**Required action**
Exact copies of the lines from the start of the records through the line with "the colour border" are what the answer must hold; pictures are not part of it.

**Records provided**
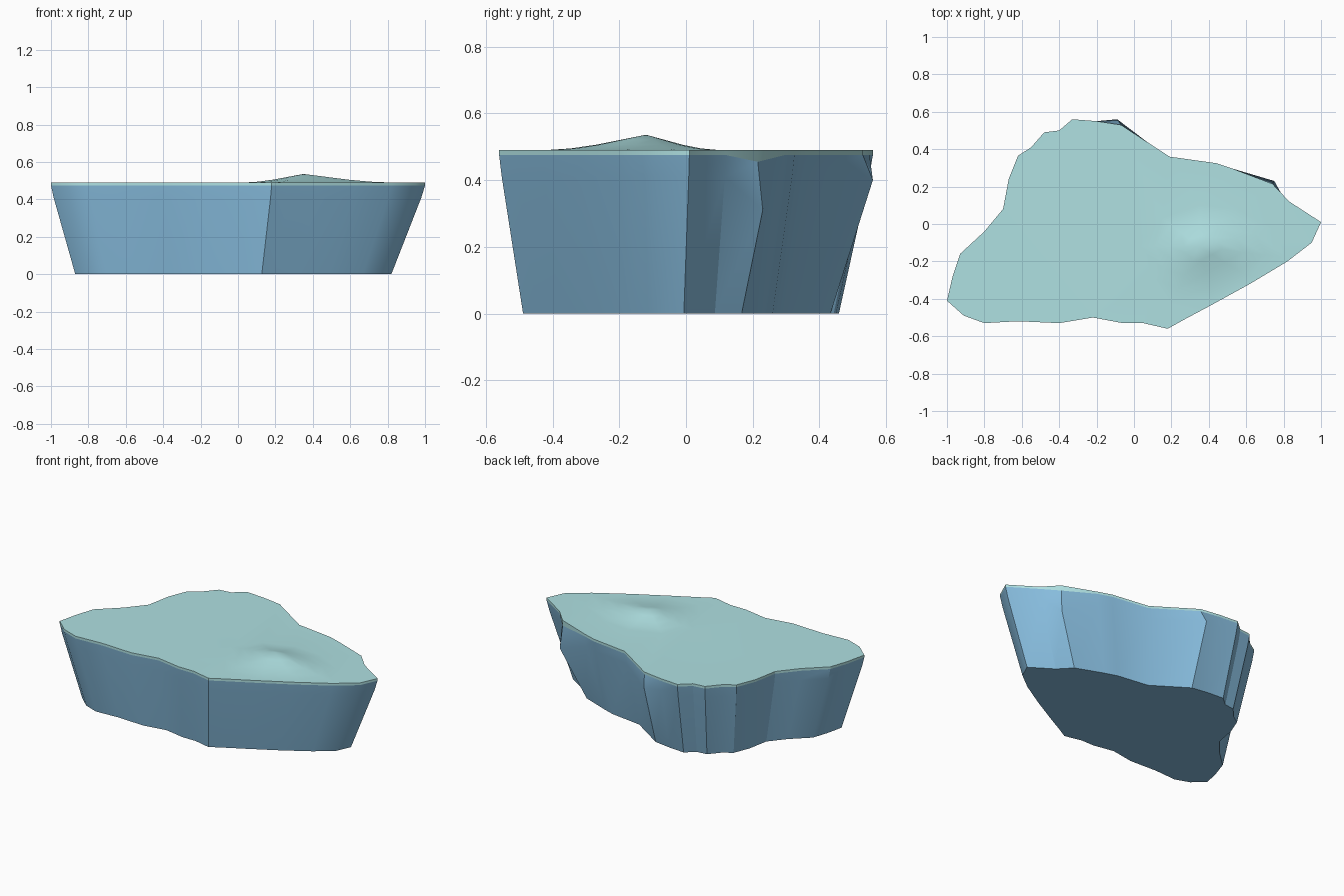
import bpy, bmesh

if "Cube" in bpy.data.objects:
    bpy.data.objects.remove(bpy.data.objects["Cube"])

# Outline of the top, counter-clockwise seen from above
OUTLINE = [(-1, -.41), (-.91, -.49), (-.8, -.53), (-.62, -.52), (-.4, -.53), (-.22, -.5),
           (-.06, -.53), (.05, -.53), (.18, -.56), (.27, -.51), (.42, -.43), (.62, -.32),
           (.82, -.2), (.95, -.1), (1, .01), (.83, .12), (.74, .215), (.53, .295),
           (.44, .325), (.19, .36), (-.07, .53), (-.2, .55), (-.33, .56), (-.4, .5),
           (-.48, .49), (-.55, .41), (-.62, .365), (-.67, .24), (-.7, .08), (-.8, -.04),
           (-.93, -.16), (-.97, -.28)]
# Foot of the low mound
MOUND = [(.03, -.12), (.1, -.29), (.2, -.42), (.42, -.4), (.62, -.29), (.82, -.18),
         (.75, -.03), (.55, .08), (.35, .1), (.15, .03)]
PEAK = (.35, -.12)


def ring(bm, scale, z, special=None):
    """Outline shrunk toward the base centre, with optional displaced corners."""
    shift = (1 - scale) / .155
    pts = [(x * scale - .025 * shift, y * scale - .015 * shift, z) for x, y in OUTLINE]
    for i, p in (special or {}).items():
        pts[i] = p
    return [bm.verts.new(p) for p in pts]


def bridge(bm, a, b):
    n = len(a)
    for i in range(n):
        j = (i + 1) % n
        bm.faces.new((a[i], a[j], b[j], b[i]))


def finish(bm, name, color):
    bm.normal_update()
    mesh = bpy.data.meshes.new(name)
    bm.to_mesh(mesh)
    bm.free()
    obj = bpy.data.objects.new(name, mesh)
    bpy.context.collection.objects.link(obj)
    mat = bpy.data.materials.new(name)
    mat.diffuse_color = color
    mat.use_nodes = True
    mat.node_tree.nodes["Principled BSDF"].inputs["Base Color"].default_value = mat.diffuse_color
    mesh.materials.append(mat)
    bpy.ops.object.select_all(action='DESELECT')
    obj.select_set(True)
    bpy.context.view_layer.objects.active = obj
    bpy.ops.object.shade_smooth_by_angle(angle=0.5)


RIM = {16: (.74, .215, .455)}  # dip in the colour border

# Rock body with two bulging back corners
bm = bmesh.new()
rings = [ring(bm, .845, 0),
         ring(bm, .983, .41, {16: (.75, .23, .31), 20: (-.09, .56, .4)}),
         ring(bm, 1, .475, RIM)]
for a, b in zip(rings, rings[1:]):
    bridge(bm, a, b)
bm.faces.new(rings[0][::-1])
finish(bm, "rock_body", (.24, .5, .72, 1))

# Pale top layer: thin rim, flat ground and low mound
bm = bmesh.new()
low, top = ring(bm, 1, .475, RIM), ring(bm, 1, .49)
bridge(bm, low, top)
levels = []
for t, h in ((1, 0), (.75, .005), (.5, .016), (.25, .031)):
    levels.append([bm.verts.new((PEAK[0] + (x - PEAK[0]) * t,
                                 PEAK[1] + (y - PEAK[1]) * t, .49 + h)) for x, y in MOUND])
for a, b in zip(levels, levels[1:]):
    bridge(bm, a, b)
tip = bm.verts.new((*PEAK, .536))
inner = levels[-1]
for i in range(len(inner)):
    bm.faces.new((inner[i], inner[(i + 1) % len(inner)], tip))
edges = [bm.edges.get((r[i - 1], r[i])) for r in (top, levels[0]) for i in range(len(r))]
bmesh.ops.triangle_fill(bm, use_beauty=True, use_dissolve=False, edges=edges, normal=(0, 0, 1))
bm.normal_update()
bmesh.ops.reverse_faces(bm, faces=[f for f in bm.faces if f.normal.z < -.5])
finish(bm, "pale_top", (.43, .75, .76, 1))
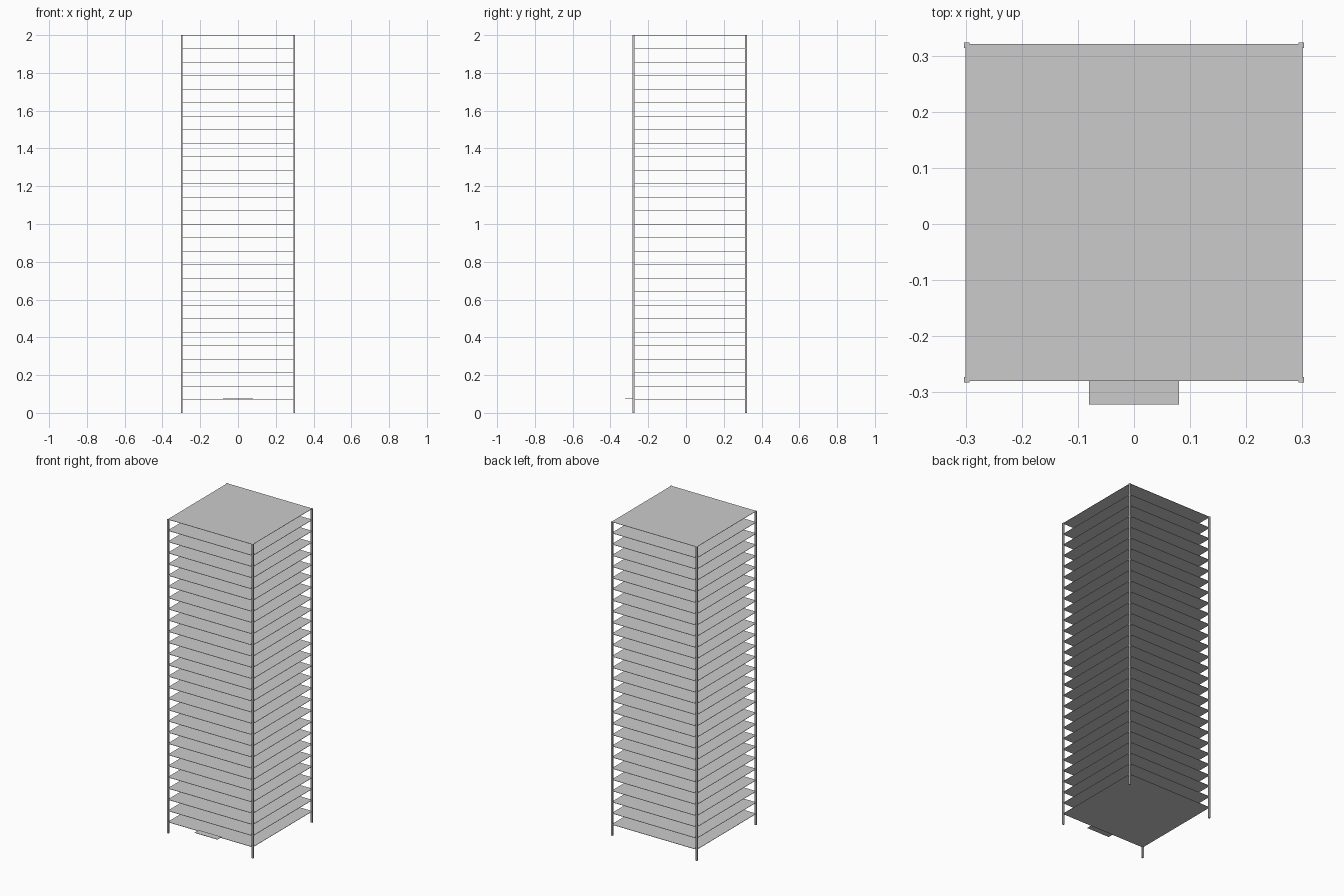
import bpy

if "Cube" in bpy.data.objects:
    bpy.data.objects.remove(bpy.data.objects["Cube"])

FLOORS = 28
STEP = 2.0 / FLOORS
CY = 0.0205      # tower centre in y (canopy projects to the front)
THICK = 0.002    # slab thickness


def box(name, x0, x1, y0, y1, z0, z1):
    bpy.ops.mesh.primitive_cube_add(size=1, location=((x0 + x1) / 2, (y0 + y1) / 2, (z0 + z1) / 2))
    ob = bpy.context.object
    ob.name = name
    ob.scale = (x1 - x0, y1 - y0, z1 - z0)
    bpy.ops.object.transform_apply(location=False, rotation=False, scale=True)
    return ob


# stacked floor slabs, the last one being the roof
for i in range(1, FLOORS + 1):
    z = i * STEP
    name = "roof_slab" if i == FLOORS else f"floor_slab_{i:02d}"
    box(name, -0.3, 0.3, CY - 0.3, CY + 0.3, z - THICK, z)

# full-height corner posts
for sx, side in ((-1, "left"), (1, "right")):
    for sy, end in ((-1, "front"), (1, "back")):
        x, y, r = sx * 0.298, CY + sy * 0.298, 0.005
        box(f"corner_post_{end}_{side}", x - r, x + r, y - r, y + r, 0, 2)

# entrance canopy
box("entrance_canopy", -0.08, 0.08, -0.322, CY - 0.3, 0.076, 0.078)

**Task solution**
import bpy, bmesh

if "Cube" in bpy.data.objects:
    bpy.data.objects.remove(bpy.data.objects["Cube"])

# Outline of the top, counter-clockwise seen from above
OUTLINE = [(-1, -.41), (-.91, -.49), (-.8, -.53), (-.62, -.52), (-.4, -.53), (-.22, -.5),
           (-.06, -.53), (.05, -.53), (.18, -.56), (.27, -.51), (.42, -.43), (.62, -.32),
           (.82, -.2), (.95, -.1), (1, .01), (.83, .12), (.74, .215), (.53, .295),
           (.44, .325), (.19, .36), (-.07, .53), (-.2, .55), (-.33, .56), (-.4, .5),
           (-.48, .49), (-.55, .41), (-.62, .365), (-.67, .24), (-.7, .08), (-.8, -.04),
           (-.93, -.16), (-.97, -.28)]
# Foot of the low mound
MOUND = [(.03, -.12), (.1, -.29), (.2, -.42), (.42, -.4), (.62, -.29), (.82, -.18),
         (.75, -.03), (.55, .08), (.35, .1), (.15, .03)]
PEAK = (.35, -.12)


def ring(bm, scale, z, special=None):
    """Outline shrunk toward the base centre, with optional displaced corners."""
    shift = (1 - scale) / .155
    pts = [(x * scale - .025 * shift, y * scale - .015 * shift, z) for x, y in OUTLINE]
    for i, p in (special or {}).items():
        pts[i] = p
    return [bm.verts.new(p) for p in pts]


def bridge(bm, a, b):
    n = len(a)
    for i in range(n):
        j = (i + 1) % n
        bm.faces.new((a[i], a[j], b[j], b[i]))


def finish(bm, name, color):
    bm.normal_update()
    mesh = bpy.data.meshes.new(name)
    bm.to_mesh(mesh)
    bm.free()
    obj = bpy.data.objects.new(name, mesh)
    bpy.context.collection.objects.link(obj)
    mat = bpy.data.materials.new(name)
    mat.diffuse_color = color
    mat.use_nodes = True
    mat.node_tree.nodes["Principled BSDF"].inputs["Base Color"].default_value = mat.diffuse_color
    mesh.materials.append(mat)
    bpy.ops.object.select_all(action='DESELECT')
    obj.select_set(True)
    bpy.context.view_layer.objects.active = obj
    bpy.ops.object.shade_smooth_by_angle(angle=0.5)


RIM = {16: (.74, .215, .455)}  # dip in the colour border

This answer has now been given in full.